[Opening THE DATA section]
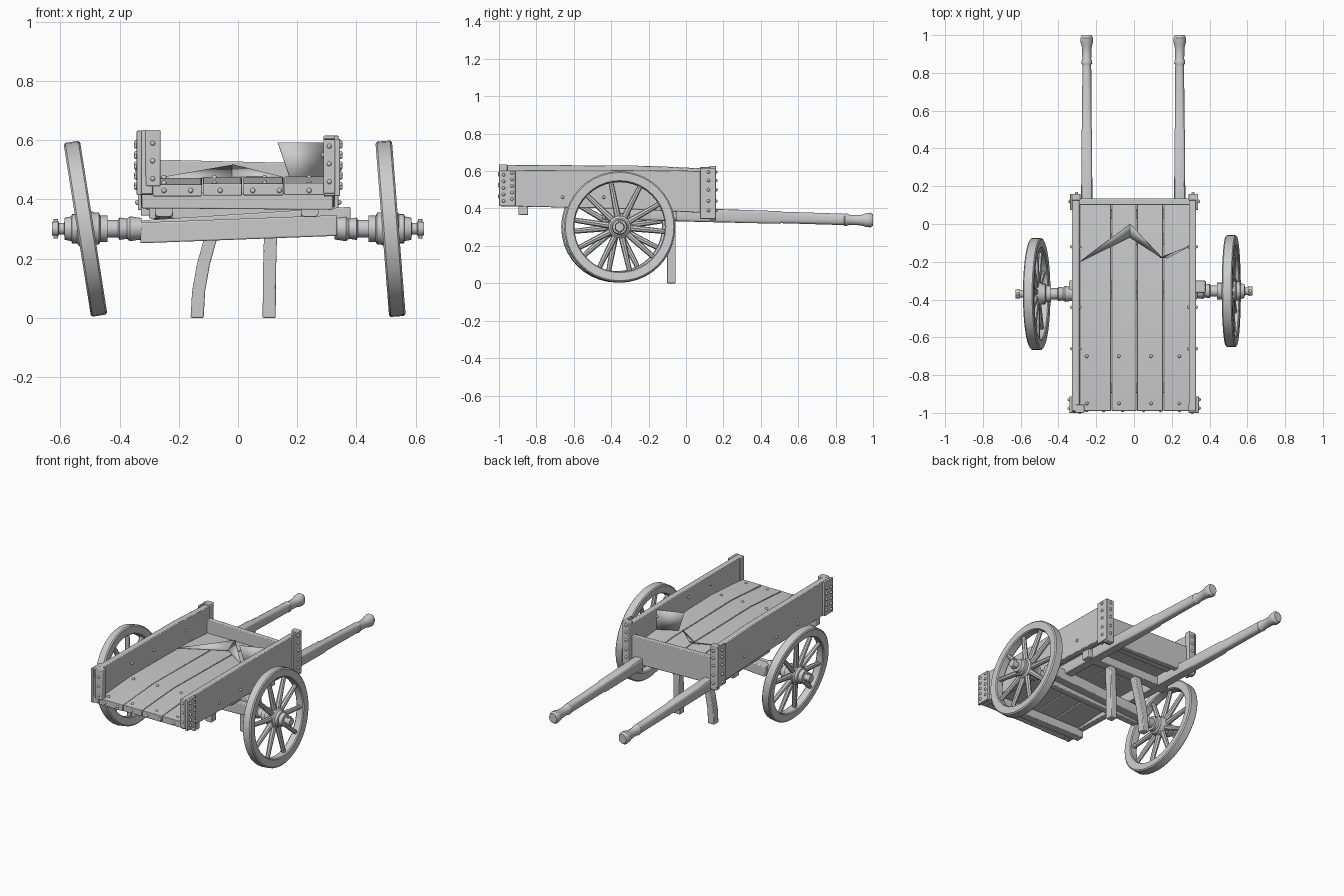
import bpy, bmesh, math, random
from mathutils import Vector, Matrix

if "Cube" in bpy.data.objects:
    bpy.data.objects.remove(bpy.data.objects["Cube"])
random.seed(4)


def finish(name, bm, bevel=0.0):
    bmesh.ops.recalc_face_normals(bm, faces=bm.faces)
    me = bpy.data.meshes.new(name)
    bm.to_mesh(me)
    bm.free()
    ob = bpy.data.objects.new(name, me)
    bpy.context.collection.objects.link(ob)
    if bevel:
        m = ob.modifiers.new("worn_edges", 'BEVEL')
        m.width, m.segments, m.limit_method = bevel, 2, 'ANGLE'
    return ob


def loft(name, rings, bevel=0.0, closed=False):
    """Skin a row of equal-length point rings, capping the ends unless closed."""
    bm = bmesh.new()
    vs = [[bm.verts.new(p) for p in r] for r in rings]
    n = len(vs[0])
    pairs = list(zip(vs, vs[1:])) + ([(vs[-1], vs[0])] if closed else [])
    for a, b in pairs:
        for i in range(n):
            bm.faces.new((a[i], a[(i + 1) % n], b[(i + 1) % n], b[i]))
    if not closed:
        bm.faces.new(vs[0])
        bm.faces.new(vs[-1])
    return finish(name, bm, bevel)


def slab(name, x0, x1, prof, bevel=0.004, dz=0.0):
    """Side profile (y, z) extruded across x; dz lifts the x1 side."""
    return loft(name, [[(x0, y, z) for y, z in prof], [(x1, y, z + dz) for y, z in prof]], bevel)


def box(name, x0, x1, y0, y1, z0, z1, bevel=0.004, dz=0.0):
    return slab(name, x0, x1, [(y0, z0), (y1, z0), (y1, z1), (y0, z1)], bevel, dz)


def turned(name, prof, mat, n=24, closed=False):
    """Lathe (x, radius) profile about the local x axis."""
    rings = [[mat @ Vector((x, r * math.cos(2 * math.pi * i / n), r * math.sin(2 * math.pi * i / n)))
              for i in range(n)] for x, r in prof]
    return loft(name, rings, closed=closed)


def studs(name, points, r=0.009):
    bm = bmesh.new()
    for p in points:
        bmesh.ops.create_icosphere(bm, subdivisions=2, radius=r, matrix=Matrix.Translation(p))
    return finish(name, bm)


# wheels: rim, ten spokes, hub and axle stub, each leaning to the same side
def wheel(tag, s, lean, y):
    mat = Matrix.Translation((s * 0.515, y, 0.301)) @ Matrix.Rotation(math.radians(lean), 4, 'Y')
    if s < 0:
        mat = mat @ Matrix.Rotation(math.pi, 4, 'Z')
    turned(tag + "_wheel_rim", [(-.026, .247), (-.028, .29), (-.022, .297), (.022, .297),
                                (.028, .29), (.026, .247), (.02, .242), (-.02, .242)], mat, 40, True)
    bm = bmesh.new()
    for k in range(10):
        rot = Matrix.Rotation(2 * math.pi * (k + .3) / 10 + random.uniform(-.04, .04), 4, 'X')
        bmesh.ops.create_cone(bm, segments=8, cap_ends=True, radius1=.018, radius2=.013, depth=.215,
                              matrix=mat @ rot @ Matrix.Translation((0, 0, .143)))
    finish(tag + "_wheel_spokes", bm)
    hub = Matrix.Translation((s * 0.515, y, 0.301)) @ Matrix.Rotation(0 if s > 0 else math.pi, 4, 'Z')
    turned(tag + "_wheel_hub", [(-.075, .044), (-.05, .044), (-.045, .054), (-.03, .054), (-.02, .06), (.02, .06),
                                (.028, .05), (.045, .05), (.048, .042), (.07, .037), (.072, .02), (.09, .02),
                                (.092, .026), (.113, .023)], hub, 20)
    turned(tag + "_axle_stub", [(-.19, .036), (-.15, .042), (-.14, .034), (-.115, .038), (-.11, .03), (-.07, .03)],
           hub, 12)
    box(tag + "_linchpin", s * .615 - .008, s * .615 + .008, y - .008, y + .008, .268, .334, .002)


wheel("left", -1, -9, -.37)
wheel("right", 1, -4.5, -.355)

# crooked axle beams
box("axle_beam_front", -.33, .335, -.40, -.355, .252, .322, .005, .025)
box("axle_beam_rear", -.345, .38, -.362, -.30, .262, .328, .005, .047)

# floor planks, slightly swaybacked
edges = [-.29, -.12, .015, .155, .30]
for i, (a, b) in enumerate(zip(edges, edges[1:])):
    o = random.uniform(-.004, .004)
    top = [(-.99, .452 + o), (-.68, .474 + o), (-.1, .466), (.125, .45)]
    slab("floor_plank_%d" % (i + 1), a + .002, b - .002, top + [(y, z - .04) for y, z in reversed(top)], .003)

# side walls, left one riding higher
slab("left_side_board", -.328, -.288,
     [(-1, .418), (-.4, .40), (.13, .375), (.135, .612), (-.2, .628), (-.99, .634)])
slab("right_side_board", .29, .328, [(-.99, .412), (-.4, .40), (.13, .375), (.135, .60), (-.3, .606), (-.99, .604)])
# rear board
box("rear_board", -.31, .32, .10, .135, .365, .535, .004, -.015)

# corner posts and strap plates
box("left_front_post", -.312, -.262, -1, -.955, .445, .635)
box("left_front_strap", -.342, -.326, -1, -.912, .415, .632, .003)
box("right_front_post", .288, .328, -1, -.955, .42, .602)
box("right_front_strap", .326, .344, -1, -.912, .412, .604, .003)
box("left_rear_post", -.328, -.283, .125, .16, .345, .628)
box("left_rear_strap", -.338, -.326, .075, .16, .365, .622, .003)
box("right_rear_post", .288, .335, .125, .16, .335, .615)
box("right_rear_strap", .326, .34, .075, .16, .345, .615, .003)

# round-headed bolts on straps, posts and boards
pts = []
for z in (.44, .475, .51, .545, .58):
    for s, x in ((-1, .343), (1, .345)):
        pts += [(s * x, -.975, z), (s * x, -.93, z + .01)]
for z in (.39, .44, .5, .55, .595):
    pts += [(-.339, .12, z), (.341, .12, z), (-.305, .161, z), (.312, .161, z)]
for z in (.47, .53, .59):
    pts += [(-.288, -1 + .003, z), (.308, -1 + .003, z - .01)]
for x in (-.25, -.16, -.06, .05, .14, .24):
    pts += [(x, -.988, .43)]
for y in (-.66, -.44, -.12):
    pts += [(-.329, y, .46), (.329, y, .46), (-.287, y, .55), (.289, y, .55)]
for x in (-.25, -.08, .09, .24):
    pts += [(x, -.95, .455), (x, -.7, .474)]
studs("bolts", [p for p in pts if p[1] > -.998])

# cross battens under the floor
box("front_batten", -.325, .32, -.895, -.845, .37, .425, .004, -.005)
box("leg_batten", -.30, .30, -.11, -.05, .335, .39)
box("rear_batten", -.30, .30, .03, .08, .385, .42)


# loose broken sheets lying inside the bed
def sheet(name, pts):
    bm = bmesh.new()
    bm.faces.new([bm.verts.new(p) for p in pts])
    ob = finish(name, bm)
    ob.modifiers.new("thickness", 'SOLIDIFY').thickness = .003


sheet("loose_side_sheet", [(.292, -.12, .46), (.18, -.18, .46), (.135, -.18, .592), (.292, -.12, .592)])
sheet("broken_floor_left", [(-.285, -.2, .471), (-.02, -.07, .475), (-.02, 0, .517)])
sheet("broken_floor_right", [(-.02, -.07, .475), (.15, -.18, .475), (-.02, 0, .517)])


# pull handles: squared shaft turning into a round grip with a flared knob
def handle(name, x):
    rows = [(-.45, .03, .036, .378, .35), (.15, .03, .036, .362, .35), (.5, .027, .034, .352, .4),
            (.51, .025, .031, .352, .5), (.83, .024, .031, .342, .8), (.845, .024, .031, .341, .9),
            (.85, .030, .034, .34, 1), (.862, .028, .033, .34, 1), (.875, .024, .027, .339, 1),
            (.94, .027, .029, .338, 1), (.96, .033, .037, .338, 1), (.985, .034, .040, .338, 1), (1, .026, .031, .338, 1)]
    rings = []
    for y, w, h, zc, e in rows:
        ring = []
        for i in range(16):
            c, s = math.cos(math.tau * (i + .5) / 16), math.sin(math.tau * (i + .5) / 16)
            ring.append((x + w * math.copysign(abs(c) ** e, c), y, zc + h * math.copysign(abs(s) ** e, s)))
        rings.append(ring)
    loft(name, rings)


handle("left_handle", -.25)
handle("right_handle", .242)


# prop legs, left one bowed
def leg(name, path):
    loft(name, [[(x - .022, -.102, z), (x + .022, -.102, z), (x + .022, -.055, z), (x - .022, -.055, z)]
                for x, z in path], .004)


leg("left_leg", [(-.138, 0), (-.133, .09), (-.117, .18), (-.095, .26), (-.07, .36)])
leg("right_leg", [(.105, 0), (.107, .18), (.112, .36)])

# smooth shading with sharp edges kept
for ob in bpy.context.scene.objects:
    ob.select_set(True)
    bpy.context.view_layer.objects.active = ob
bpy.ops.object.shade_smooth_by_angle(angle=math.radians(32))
[Closing THE DATA section]
[Opening THE DATA section]
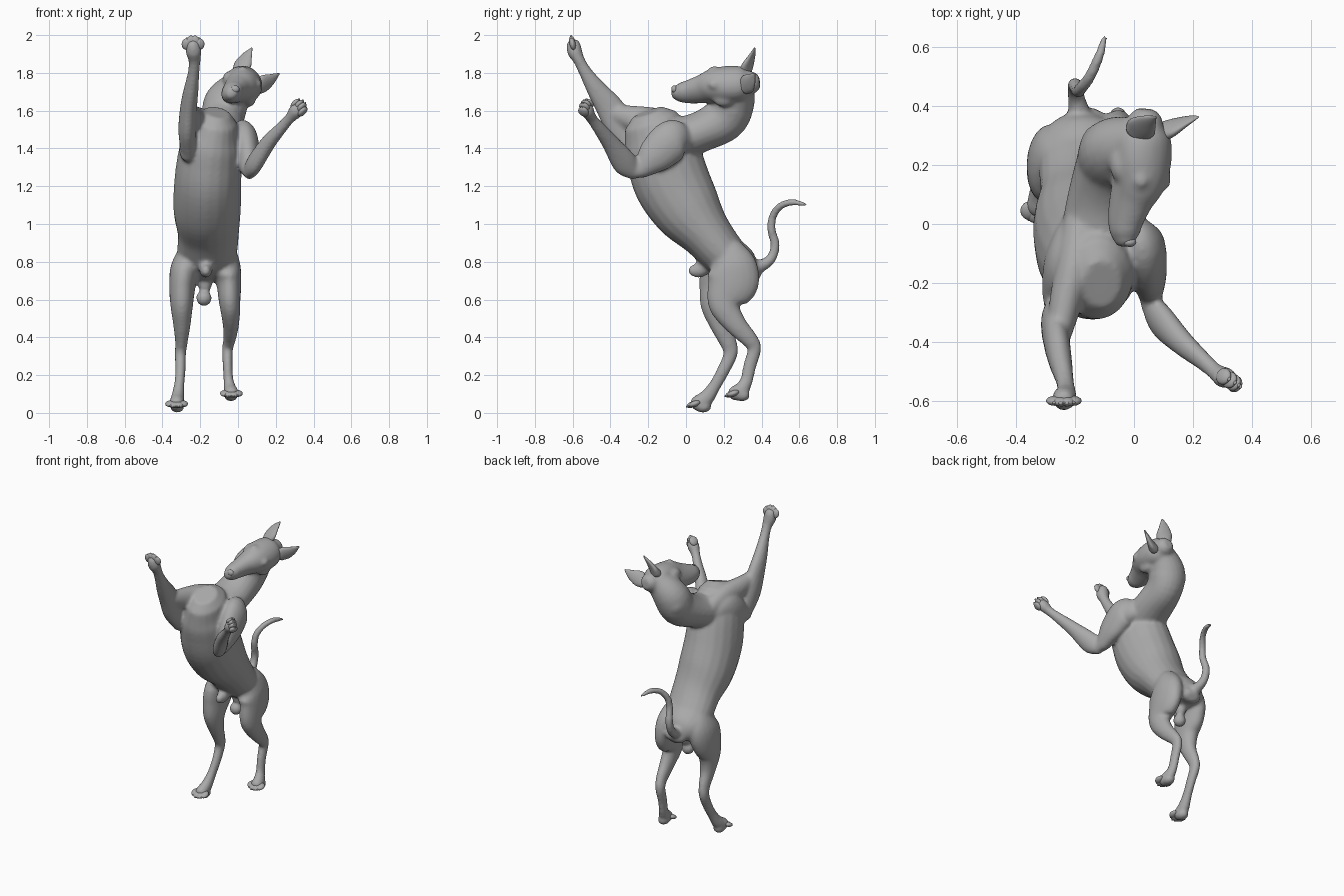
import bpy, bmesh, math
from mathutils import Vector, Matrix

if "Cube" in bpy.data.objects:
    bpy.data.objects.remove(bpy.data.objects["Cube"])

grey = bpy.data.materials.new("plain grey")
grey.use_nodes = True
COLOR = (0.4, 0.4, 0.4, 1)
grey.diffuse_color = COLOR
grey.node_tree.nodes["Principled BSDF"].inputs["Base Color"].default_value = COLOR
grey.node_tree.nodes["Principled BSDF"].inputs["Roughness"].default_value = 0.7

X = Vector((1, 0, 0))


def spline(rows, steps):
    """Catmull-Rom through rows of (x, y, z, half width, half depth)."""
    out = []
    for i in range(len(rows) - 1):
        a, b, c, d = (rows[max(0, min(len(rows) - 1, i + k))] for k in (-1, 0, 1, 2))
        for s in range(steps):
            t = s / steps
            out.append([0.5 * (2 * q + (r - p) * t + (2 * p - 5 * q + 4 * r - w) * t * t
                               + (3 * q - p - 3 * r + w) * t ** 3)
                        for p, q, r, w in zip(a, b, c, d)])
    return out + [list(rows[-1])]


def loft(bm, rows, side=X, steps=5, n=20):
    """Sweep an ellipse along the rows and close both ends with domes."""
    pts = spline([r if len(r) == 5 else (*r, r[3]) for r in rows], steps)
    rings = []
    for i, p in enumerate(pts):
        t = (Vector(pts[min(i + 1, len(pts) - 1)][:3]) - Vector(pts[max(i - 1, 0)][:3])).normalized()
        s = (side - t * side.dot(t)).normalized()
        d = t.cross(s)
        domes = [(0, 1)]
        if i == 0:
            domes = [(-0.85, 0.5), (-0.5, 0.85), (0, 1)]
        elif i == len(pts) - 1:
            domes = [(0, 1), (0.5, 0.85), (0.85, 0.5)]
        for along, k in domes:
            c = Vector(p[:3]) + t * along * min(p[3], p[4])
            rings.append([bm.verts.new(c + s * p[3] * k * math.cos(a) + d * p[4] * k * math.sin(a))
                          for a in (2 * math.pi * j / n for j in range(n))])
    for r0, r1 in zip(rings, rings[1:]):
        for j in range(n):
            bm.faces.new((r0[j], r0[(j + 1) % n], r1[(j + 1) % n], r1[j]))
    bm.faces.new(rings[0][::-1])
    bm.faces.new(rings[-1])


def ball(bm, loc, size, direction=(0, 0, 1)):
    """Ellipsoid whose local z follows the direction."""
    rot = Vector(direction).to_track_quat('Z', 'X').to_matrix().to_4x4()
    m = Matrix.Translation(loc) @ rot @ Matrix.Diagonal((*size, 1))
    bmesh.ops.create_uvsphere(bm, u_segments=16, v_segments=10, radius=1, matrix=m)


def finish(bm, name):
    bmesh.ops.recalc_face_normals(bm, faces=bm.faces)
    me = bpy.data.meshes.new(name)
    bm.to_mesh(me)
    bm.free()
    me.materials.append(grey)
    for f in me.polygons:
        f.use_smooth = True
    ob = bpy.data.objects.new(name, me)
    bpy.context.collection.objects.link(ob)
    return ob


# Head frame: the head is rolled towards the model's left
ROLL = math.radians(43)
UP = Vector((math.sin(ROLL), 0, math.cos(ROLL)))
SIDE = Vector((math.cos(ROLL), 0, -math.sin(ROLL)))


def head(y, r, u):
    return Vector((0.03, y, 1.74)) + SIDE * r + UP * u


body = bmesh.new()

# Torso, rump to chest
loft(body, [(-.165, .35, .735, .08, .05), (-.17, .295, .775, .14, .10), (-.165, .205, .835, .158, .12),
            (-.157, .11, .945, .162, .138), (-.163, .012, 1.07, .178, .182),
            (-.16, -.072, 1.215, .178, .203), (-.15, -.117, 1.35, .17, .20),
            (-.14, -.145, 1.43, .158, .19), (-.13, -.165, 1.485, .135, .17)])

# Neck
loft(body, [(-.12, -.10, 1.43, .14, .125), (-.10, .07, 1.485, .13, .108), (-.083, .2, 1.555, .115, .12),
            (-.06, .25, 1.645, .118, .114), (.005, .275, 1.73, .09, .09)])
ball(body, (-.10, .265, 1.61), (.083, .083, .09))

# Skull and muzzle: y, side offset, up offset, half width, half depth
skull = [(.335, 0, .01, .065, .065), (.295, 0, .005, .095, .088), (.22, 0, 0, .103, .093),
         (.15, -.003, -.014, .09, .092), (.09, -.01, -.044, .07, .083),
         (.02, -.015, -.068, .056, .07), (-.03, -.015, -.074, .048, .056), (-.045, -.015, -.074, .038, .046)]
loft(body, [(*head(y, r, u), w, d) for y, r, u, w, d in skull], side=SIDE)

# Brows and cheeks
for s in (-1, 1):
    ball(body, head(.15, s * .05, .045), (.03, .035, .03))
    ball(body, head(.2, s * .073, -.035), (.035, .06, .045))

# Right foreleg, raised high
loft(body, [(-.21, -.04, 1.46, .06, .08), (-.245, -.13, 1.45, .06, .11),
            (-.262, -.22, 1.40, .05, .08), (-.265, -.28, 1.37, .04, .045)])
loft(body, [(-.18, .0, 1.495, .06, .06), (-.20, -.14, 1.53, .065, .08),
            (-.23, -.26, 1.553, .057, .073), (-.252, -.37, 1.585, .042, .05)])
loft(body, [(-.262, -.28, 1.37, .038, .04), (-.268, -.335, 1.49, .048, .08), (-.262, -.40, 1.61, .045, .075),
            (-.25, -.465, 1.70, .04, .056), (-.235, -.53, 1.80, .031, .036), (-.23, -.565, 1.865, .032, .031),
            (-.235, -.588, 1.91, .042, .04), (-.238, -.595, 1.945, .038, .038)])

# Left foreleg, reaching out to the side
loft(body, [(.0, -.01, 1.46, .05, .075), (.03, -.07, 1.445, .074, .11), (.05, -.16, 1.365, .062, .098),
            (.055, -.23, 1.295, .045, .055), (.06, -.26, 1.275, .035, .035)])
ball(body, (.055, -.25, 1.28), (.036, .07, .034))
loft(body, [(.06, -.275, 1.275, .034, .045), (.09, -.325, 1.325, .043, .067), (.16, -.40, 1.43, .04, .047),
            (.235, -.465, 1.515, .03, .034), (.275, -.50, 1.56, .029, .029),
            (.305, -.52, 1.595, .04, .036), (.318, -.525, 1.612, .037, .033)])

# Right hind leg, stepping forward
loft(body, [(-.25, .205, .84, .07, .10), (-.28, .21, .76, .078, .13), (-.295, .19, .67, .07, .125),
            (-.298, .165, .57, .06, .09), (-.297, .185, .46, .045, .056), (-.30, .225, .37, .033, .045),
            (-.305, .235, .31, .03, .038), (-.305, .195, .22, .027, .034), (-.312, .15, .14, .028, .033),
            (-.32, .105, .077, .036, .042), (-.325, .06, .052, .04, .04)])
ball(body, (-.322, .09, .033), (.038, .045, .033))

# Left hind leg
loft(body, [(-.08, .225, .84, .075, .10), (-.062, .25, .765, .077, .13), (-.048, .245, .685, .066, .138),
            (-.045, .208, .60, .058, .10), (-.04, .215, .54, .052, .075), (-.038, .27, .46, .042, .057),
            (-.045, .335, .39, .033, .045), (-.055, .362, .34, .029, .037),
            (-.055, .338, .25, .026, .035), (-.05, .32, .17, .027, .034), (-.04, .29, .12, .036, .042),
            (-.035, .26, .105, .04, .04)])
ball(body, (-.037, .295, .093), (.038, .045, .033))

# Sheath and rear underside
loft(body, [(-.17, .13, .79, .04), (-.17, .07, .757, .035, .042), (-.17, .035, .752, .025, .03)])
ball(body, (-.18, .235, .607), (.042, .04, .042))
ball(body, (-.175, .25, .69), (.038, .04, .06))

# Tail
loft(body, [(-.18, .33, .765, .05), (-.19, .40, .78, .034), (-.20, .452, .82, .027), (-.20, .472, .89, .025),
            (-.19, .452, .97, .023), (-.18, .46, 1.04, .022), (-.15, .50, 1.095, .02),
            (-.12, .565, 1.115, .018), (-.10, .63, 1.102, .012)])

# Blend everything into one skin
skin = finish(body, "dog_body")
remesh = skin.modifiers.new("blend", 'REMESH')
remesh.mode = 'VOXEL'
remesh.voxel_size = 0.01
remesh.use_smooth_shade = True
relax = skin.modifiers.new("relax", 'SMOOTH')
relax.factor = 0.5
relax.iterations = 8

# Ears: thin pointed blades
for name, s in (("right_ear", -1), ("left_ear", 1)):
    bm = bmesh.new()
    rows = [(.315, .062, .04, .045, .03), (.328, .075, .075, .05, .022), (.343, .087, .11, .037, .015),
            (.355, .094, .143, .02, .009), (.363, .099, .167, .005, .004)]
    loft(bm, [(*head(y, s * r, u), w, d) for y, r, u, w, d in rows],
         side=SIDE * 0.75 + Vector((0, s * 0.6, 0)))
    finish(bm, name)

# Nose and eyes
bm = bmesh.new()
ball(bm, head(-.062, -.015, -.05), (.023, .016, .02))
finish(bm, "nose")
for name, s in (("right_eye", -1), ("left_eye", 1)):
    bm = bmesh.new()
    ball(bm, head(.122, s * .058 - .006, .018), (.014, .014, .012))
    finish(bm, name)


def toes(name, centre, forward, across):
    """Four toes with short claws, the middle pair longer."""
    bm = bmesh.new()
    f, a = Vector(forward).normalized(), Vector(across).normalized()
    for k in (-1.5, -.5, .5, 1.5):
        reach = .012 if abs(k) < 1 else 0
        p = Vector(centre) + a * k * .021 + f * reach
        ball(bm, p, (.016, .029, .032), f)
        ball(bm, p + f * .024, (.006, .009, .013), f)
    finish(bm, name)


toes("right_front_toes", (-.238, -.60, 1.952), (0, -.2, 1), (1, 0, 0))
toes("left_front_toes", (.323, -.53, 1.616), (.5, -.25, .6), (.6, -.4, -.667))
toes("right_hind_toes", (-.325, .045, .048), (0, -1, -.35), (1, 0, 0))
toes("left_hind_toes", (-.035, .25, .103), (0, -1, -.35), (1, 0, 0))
[Closing THE DATA section]
If a line above includes the string "posts", pick it out.

__YOUR RESPONSE__.
# corner posts and strap plates
# round-headed bolts on straps, posts and boards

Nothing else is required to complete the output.